Inelastic damage as a mechanical precursor for the emplacement of saucer-shaped intrusions
Published by: Øystein Thordén Haug, Olivier Galland, P. Souloumiac, Alban Souche, Frank Guldstrand and Tobias Schmiedel.
Shear dissipation maps (damage, given by energy dissipation in kJ) within model domain for sills (white line) with diameter of 0.5 km (upper), 6 km (middle), and 20 km (lower).

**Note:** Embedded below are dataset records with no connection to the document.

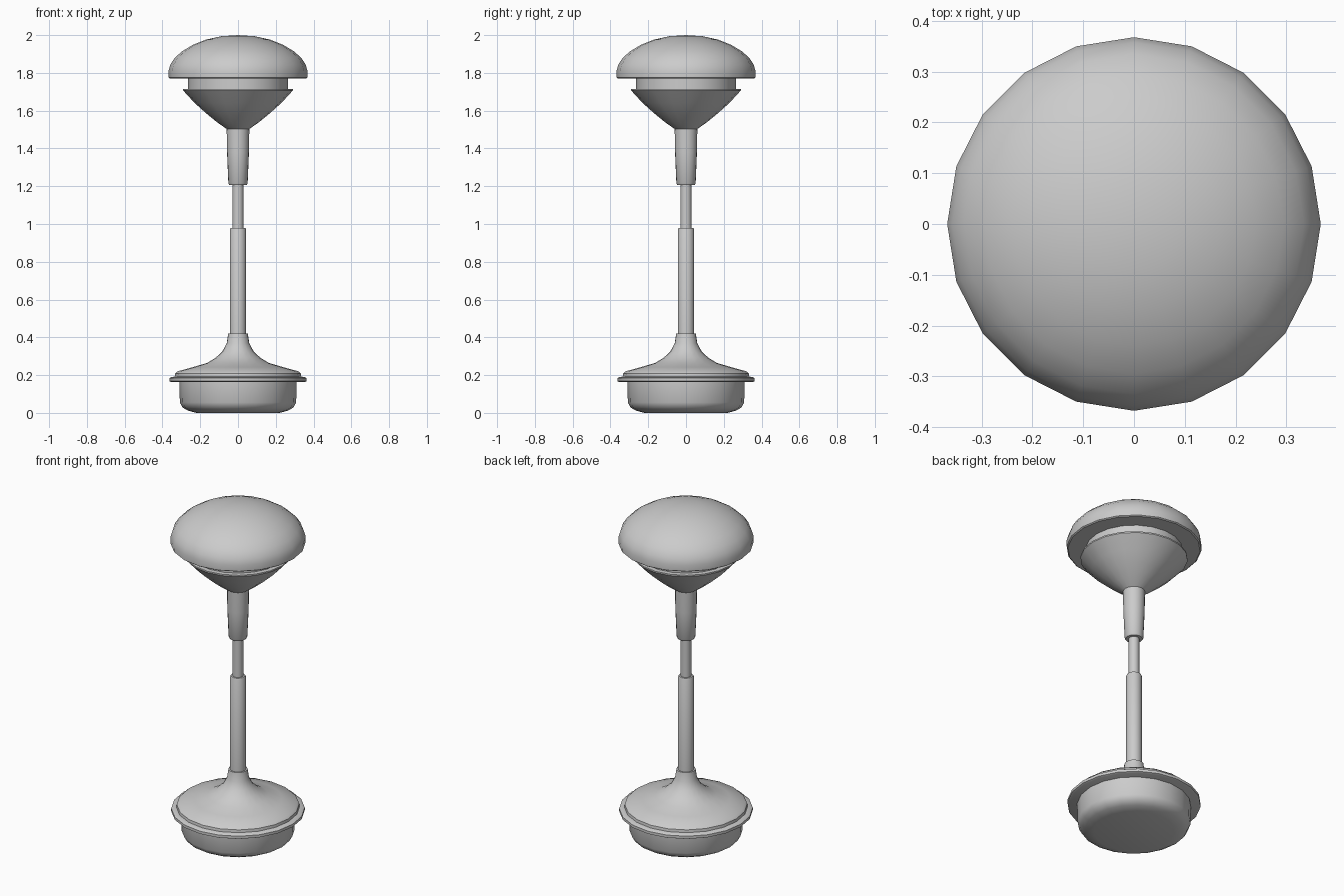
import bpy, bmesh, math

if "Cube" in bpy.data.objects:
    bpy.data.objects.remove(bpy.data.objects["Cube"])

SIDES = 20


def lathe(name, profile, angle=35):
    """Revolve an (radius, z) profile around z; radius 0 makes a pole."""
    bm = bmesh.new()
    rings = []
    for r, z in profile:
        if r == 0:
            rings.append([bm.verts.new((0, 0, z))])
        else:
            rings.append([bm.verts.new((r * math.cos(2 * math.pi * i / SIDES),
                                        r * math.sin(2 * math.pi * i / SIDES), z))
                          for i in range(SIDES)])
    for a, b in zip(rings, rings[1:]):
        for i in range(SIDES):
            j = (i + 1) % SIDES
            if len(a) == 1:
                bm.faces.new((a[0], b[j], b[i]))
            elif len(b) == 1:
                bm.faces.new((a[i], a[j], b[0]))
            else:
                bm.faces.new((a[i], a[j], b[j], b[i]))
    bmesh.ops.recalc_face_normals(bm, faces=bm.faces)
    mesh = bpy.data.meshes.new(name)
    bm.to_mesh(mesh)
    bm.free()
    obj = bpy.data.objects.new(name, mesh)
    bpy.context.collection.objects.link(obj)
    bpy.ops.object.select_all(action='DESELECT')
    obj.select_set(True)
    bpy.context.view_layer.objects.active = obj
    bpy.ops.object.shade_smooth_by_angle(angle=math.radians(angle))
    return obj


# Weighted foot under the base
lathe("foot", [(0, 0.005), (0.22, 0.005), (0.265, 0.012), (0.293, 0.028),
               (0.308, 0.055), (0.31, 0.165), (0, 0.165)])

# Flared base cover with stepped rim
lathe("base_cover", [(0, 0.163), (0.353, 0.163), (0.363, 0.168), (0.363, 0.184),
                     (0.353, 0.19), (0.335, 0.192), (0.333, 0.208), (0.32, 0.22),
                     (0.24, 0.242), (0.165, 0.264), (0.118, 0.292), (0.082, 0.327),
                     (0.06, 0.368), (0.052, 0.42), (0, 0.42)])

# Telescopic column
lathe("outer_column", [(0, 0.40), (0.043, 0.40), (0.043, 0.972), (0.039, 0.98), (0, 0.98)])
lathe("inner_rod", [(0, 0.95), (0.029, 0.95), (0.029, 1.23), (0, 1.23)])
lathe("upper_sleeve", [(0, 1.207), (0.046, 1.207), (0.051, 1.215), (0.058, 1.38),
                       (0.06, 1.505), (0, 1.505)])

# Funnel under the seat
lathe("seat_funnel", [(0, 1.503), (0.06, 1.503), (0.11, 1.538), (0.17, 1.587),
                      (0.23, 1.641), (0.284, 1.70), (0.292, 1.708), (0.292, 1.716),
                      (0, 1.716)])
lathe("seat_neck", [(0, 1.70), (0.264, 1.70), (0.264, 1.78), (0, 1.78)])

# Domed seat cushion
lathe("seat_cushion", [(0, 1.77), (0.36, 1.77), (0.367, 1.775), (0.368, 1.81),
                       (0.358, 1.844), (0.335, 1.88), (0.295, 1.915), (0.24, 1.948),
                       (0.17, 1.976), (0.09, 1.994), (0, 2.0)])

# Rest exactly on the ground
for v in bpy.data.objects["foot"].data.vertices:
    if v.co.z < 0.006:
        v.co.z = 0.0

Sill intrusions with a characteristic saucer shape are observed in many sedimentary basins worldwide. Previous models of their emplacement usually assume a purely elastic host-rock rheology. However, a growing number of eld observations show a non-negli- gible amount of faulting and associated plastic deformation related to their emplacement. We use a rigid-plasticity approach to study the conditions for nonelastic deformation and the damage patterns related to sill emplacement. The results show that the characteristic saucer shape is ubiquitously reproduced using this approach. By varying the sill diameter, we observe that the shape of the dam- age zones changes from straight for small diameters to curved for large ones. The overpressure of the sill is seen to decrease rapidly with increasing sill diameter, suggesting that longer sills are more prone to undergoing plastic deformation. In contrast to previous studies, which assume that an asymmetric stress eld de ects the propagating sill tip, our models suggest that saucer-shaped sills are created due to shear failure caused by an in ating at sill. This implies that plastic damage is a precursor for the emplacement of saucer-shaped sills.